The RGI scores and ranks the countries, relying on a detailed questionnaire completed by researchers with expertise in the extractive industries. The Index assesses the quality of four key governance components: Institutional and Legal Setting; Reporting Practices; Safeguards and Quality Controls; and Enabling Environment. It also includes information on three special mechanisms used commonly to govern oil, gas and minerals—state-owned companies, natural resource funds and subnational revenue transfers.

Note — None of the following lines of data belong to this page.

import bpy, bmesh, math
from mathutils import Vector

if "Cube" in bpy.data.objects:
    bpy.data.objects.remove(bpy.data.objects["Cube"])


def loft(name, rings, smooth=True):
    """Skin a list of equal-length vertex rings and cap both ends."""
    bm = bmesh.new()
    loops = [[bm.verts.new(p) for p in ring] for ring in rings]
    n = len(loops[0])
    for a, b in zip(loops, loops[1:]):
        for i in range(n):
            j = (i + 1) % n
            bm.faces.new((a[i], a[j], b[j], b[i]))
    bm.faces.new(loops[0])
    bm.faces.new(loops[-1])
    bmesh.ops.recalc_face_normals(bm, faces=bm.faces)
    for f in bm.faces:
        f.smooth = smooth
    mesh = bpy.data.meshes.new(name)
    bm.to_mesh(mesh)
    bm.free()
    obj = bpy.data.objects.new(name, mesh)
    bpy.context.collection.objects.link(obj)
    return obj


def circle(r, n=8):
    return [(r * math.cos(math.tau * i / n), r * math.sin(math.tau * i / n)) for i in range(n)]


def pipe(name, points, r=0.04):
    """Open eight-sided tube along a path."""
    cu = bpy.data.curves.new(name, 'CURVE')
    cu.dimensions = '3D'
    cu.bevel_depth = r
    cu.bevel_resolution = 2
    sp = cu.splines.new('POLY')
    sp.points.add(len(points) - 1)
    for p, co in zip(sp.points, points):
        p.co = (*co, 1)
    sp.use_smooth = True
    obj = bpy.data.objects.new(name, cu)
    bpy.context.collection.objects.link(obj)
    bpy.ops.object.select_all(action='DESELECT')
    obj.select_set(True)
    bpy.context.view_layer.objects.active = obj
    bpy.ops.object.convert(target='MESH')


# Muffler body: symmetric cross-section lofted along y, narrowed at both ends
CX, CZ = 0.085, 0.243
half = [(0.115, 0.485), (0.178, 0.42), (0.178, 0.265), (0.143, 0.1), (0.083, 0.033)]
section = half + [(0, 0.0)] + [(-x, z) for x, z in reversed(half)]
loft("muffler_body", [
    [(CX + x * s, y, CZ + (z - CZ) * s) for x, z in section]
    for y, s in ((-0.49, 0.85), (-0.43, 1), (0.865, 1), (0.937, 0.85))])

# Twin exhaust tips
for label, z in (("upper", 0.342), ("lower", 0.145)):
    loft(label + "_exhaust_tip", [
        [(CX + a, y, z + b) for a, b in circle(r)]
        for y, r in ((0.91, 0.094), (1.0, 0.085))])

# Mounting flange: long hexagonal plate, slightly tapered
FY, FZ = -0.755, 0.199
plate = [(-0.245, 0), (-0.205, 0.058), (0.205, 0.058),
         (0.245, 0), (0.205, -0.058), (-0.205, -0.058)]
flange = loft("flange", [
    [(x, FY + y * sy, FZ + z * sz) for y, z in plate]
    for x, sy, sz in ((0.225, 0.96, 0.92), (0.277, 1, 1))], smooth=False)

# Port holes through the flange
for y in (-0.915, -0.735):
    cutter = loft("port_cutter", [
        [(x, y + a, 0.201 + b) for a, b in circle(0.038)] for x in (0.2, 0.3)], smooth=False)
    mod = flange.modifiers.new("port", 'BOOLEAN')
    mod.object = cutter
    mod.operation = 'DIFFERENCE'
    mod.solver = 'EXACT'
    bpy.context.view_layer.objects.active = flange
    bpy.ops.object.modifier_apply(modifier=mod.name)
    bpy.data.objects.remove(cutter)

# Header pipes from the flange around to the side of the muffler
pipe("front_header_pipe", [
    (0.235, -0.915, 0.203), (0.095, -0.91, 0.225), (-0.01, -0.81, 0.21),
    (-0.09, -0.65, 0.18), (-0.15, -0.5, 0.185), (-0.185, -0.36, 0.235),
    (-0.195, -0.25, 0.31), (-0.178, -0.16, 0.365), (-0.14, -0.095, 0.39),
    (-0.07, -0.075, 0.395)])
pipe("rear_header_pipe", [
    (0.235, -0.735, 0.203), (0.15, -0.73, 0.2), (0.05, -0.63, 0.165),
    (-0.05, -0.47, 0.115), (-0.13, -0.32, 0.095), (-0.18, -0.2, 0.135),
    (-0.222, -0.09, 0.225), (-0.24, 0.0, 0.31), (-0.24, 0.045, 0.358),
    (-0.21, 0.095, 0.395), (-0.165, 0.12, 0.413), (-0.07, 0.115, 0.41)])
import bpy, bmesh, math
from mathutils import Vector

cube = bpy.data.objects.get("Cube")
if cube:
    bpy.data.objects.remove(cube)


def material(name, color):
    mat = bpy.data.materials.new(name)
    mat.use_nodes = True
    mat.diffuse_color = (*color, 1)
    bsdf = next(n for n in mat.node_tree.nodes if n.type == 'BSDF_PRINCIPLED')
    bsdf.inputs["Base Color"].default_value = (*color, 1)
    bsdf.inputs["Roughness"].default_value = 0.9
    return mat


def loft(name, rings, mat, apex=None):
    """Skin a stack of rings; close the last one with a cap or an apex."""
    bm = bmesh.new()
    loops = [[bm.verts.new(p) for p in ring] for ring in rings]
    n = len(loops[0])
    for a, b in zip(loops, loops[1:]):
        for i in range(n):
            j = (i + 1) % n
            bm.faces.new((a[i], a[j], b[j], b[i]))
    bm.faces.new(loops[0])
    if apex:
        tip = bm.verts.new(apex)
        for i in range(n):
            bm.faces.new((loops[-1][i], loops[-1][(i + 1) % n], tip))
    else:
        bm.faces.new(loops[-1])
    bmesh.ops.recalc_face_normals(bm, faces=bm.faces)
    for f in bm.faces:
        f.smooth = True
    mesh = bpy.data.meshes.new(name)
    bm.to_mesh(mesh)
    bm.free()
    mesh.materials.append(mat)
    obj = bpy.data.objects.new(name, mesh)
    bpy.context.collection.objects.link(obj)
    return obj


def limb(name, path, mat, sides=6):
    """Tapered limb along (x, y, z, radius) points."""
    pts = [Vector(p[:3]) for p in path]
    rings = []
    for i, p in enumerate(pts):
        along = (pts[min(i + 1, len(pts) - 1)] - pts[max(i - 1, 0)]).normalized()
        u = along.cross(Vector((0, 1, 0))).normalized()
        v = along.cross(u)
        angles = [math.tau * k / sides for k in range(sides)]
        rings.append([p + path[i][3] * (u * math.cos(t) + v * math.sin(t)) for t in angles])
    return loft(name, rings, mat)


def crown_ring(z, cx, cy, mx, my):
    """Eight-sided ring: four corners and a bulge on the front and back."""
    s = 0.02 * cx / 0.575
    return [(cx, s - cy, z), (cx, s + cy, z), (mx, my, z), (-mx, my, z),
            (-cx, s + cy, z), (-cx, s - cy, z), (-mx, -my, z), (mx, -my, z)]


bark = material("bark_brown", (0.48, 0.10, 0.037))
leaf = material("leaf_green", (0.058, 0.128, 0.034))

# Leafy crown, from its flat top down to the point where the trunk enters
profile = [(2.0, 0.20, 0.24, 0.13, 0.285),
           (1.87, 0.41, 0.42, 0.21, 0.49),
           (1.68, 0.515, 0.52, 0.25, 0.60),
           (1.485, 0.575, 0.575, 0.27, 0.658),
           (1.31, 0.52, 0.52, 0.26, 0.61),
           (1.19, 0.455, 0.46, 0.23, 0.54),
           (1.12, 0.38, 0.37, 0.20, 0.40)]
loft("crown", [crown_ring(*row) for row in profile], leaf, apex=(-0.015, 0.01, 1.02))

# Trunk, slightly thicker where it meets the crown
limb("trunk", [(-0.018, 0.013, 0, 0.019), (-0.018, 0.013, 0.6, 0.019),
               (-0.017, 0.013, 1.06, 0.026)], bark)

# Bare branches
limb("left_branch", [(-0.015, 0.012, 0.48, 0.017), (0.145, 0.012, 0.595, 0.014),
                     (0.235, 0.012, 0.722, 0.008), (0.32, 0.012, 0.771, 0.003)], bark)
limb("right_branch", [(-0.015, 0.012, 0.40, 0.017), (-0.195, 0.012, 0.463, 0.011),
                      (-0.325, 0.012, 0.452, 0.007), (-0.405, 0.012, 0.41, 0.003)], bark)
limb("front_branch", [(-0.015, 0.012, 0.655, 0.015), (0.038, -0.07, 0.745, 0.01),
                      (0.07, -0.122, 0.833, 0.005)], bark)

The Index finds that only 11 of the countries—less than 20 percent—have satisfactory standards of transparency and accountability. In the rest, the public lacks fundamental information about the oil, gas and mining sector. Even countries with generally satisfactory standards exhibit weaknesses in some dimensions. There is a major governance deficit in natural resources around the world, and the deficit is largest in the most resource- dependent countries, where nearly half a billion people live in poverty despite that resource wealth. Fortunately, some countries, including several emerging economies, show that satisfactory performance in resource governance is possible.

As a way forward, the Revenue Watch Institute calls on governments to:

  • Disclose contracts signed with extractive companies.
  • Ensure that regulatory agencies publish timely, comprehensive reports on their operations, including detailed revenue and project information.
  • Extend transparency and accountability standards to state-owned companies and natural resource funds.
  • Make a concerted effort to control corruption, improve the rule of law and guarantee respect for civil and political rights, including a free press.
  • Accelerate the adoption of international reporting standards for governments and companies.